By Chris Lee
Foursquare has launched a companion app called Swarm which it says is designed to locate users’ friends and also find out whether or not those people are interested in meeting up. The Foursquare app itself will go through something of a change in the near future as the brand aims to create a “discovery-focussed” proposition.
Writing about Swarm in its blog, Foursquare said: “We built Swarm because you’ve told us how often you still have to text your friends: ‘where are you?’ and ‘what are you up to later?’ We wanted to build a quick way for you to know these two things for all of your friends. With Swarm, you can easily see which of your friends are out nearby, figure out who is up for grabbing a drink later, and share what you’re up to (faster and more easily than you can in Foursquare today).”
Swarm will be available on iOS and Android devices in the coming weeks and soon after on Windows Phone.
Big move for Foursquare
Drew Benvie is managing director of communications consultancy Battenhall and a long-time user of Foursquare. He believes that with the launch of Swarm the team behind Foursquare have carried out their biggest move since the launch of their original app, by splitting in half the two core principles behind the location based networking service.
“What this means is that the process of local discovery and the act of checking into a place to share your current location are two different apps,” Benvie told NMK.
So why has Foursquare made the decision to change?
“The problem with the old Foursquare was that offering users both discovery and networking, it actually never appealed in a mainstream way to either kind of user,” Benvie argued. “I’ve long been a big fan of the old Foursquare, but it was never going to fulfil on its promise as a jack of two trades and a master of none. With the creation of Swarm, Foursquare is offering brands and users alike a more natural way to use its wealth of local data either for consumers or creators.”

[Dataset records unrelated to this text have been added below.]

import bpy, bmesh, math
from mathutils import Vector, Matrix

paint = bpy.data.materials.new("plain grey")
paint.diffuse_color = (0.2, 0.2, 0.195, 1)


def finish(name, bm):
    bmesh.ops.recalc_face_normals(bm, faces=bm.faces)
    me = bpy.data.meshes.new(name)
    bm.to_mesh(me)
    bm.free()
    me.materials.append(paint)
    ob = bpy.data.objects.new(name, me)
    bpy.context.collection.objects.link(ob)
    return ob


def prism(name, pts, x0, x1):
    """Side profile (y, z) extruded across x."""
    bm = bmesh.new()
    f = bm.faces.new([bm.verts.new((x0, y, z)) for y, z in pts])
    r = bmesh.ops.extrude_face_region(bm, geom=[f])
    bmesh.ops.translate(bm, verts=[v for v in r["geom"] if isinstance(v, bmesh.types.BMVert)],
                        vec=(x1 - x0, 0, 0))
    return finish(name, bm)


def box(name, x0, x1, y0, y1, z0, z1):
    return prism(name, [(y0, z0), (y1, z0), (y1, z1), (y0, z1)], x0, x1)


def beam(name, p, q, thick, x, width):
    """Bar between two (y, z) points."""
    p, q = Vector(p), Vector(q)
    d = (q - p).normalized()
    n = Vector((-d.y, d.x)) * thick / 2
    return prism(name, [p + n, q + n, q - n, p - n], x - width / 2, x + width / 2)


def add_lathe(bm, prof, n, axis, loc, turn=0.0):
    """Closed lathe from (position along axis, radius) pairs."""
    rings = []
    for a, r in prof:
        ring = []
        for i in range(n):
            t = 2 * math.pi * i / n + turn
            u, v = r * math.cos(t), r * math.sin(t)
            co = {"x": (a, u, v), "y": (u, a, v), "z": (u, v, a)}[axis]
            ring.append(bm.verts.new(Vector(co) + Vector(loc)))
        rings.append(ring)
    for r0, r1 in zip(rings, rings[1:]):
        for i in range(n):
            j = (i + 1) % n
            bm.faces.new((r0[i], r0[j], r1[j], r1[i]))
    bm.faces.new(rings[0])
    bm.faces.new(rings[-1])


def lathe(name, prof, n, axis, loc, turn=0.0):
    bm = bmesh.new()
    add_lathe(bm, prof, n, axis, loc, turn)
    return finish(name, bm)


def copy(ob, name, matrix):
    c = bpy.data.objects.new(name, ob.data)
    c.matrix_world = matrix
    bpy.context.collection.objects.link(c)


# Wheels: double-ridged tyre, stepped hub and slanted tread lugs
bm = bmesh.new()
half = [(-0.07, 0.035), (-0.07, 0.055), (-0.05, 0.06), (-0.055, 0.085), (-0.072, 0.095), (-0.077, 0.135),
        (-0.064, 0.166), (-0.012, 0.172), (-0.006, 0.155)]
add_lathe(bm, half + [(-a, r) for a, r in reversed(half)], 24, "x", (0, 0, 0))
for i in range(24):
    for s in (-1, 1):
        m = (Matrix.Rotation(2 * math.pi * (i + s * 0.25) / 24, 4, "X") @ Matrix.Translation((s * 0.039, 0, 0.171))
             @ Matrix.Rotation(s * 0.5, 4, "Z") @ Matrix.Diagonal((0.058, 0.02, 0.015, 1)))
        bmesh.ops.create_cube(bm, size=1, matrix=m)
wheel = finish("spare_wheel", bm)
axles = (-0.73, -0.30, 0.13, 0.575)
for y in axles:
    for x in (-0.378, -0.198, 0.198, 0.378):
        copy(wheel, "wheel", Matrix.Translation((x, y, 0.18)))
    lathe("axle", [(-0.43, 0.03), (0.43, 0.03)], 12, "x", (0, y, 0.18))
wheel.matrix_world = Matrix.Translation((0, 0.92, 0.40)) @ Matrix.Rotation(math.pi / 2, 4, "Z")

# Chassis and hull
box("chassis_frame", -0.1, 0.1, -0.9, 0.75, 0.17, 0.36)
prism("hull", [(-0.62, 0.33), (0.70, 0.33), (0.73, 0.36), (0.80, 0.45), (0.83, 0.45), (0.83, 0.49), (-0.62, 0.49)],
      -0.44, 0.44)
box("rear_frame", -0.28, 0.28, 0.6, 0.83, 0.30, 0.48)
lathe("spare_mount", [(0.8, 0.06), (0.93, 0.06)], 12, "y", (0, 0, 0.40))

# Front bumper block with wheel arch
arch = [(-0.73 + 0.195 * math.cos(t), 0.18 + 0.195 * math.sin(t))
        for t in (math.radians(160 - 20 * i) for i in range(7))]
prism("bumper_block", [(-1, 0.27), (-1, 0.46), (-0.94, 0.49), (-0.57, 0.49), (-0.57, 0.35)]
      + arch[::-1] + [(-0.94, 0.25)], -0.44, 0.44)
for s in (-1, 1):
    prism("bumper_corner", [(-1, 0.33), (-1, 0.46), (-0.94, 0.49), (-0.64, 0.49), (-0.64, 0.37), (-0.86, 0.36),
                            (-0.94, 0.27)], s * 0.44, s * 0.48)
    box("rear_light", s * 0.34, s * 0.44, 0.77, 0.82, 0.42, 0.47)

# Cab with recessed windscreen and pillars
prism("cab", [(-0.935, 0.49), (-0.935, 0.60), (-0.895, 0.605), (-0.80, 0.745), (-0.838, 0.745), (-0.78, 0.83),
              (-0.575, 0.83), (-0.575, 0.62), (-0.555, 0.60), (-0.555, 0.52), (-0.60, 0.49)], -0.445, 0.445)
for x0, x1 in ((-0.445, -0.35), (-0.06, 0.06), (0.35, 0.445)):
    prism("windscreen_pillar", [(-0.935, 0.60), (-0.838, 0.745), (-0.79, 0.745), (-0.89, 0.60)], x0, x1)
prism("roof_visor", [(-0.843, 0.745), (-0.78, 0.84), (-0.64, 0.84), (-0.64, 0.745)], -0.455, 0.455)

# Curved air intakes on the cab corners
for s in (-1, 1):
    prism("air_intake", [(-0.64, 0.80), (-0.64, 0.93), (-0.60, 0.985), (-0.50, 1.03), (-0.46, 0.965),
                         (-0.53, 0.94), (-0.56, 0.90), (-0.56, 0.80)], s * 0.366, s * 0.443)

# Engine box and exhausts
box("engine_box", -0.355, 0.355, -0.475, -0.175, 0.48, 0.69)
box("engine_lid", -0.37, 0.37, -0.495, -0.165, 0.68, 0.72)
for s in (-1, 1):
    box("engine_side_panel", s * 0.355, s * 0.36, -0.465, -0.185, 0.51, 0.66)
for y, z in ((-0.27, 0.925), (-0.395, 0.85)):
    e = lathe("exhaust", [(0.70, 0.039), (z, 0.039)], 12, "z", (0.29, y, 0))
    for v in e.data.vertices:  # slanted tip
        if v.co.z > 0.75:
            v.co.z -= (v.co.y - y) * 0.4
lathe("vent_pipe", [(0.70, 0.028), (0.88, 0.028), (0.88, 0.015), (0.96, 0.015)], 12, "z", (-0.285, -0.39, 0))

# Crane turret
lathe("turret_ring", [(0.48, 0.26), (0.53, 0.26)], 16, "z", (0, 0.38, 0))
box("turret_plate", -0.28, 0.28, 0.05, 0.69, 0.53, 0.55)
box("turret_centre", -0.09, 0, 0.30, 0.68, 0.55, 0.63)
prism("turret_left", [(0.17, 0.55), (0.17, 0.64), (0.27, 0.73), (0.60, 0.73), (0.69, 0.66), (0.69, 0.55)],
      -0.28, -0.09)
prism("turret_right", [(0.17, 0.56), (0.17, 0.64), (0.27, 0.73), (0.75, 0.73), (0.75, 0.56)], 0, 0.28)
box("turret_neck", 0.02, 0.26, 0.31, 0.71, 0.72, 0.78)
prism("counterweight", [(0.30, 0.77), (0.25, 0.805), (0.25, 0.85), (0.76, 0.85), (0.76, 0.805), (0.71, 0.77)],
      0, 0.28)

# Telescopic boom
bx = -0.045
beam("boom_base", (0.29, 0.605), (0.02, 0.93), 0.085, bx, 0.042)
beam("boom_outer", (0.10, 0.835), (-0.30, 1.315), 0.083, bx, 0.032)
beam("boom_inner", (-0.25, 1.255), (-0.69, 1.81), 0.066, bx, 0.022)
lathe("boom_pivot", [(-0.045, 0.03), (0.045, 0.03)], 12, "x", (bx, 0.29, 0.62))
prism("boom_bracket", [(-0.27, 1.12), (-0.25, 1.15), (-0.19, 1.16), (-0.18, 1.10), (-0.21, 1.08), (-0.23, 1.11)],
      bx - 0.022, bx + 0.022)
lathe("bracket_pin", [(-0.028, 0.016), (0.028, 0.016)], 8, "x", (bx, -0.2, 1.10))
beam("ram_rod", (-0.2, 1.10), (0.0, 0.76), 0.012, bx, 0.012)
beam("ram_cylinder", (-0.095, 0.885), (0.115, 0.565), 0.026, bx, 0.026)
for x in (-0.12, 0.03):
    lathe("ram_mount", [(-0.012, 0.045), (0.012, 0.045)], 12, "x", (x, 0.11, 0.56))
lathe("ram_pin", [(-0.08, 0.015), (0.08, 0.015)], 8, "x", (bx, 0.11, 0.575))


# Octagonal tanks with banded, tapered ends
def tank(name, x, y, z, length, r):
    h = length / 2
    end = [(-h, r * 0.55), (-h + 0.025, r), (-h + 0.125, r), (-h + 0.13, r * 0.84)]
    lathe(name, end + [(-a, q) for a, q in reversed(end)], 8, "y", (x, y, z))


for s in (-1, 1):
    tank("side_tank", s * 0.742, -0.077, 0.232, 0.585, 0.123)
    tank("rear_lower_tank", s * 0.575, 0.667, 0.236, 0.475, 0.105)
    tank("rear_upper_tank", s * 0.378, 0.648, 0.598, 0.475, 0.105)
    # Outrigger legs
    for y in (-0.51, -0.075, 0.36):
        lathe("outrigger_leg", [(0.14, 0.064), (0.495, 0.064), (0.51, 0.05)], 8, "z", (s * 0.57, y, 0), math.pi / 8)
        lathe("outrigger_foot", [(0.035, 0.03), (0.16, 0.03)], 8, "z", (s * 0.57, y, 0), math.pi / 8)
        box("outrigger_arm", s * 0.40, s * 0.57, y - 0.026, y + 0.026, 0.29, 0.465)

Benvie believes Swarm is for the creators. Users can check in and see where their friends are. New functionality helps users to add detail to their activity, such as emoticon-style badges, and plans for future activity.
“Foursquare will then be for discovery, which is similar to what ‘Foursquare Explore’ has been trying to create since it was launched as a part of Foursquare two years ago. Users will not need to check in to add value – the experience will all be about discovery,” he concluded. “For brands what this means is getting their heads around how to engage with an emerging pair of consumer behaviours, tapping into local social networking and also social venue discovery. This isn’t a quantum leap away from the Foursquare of old, but should grow awareness of the space as a whole.”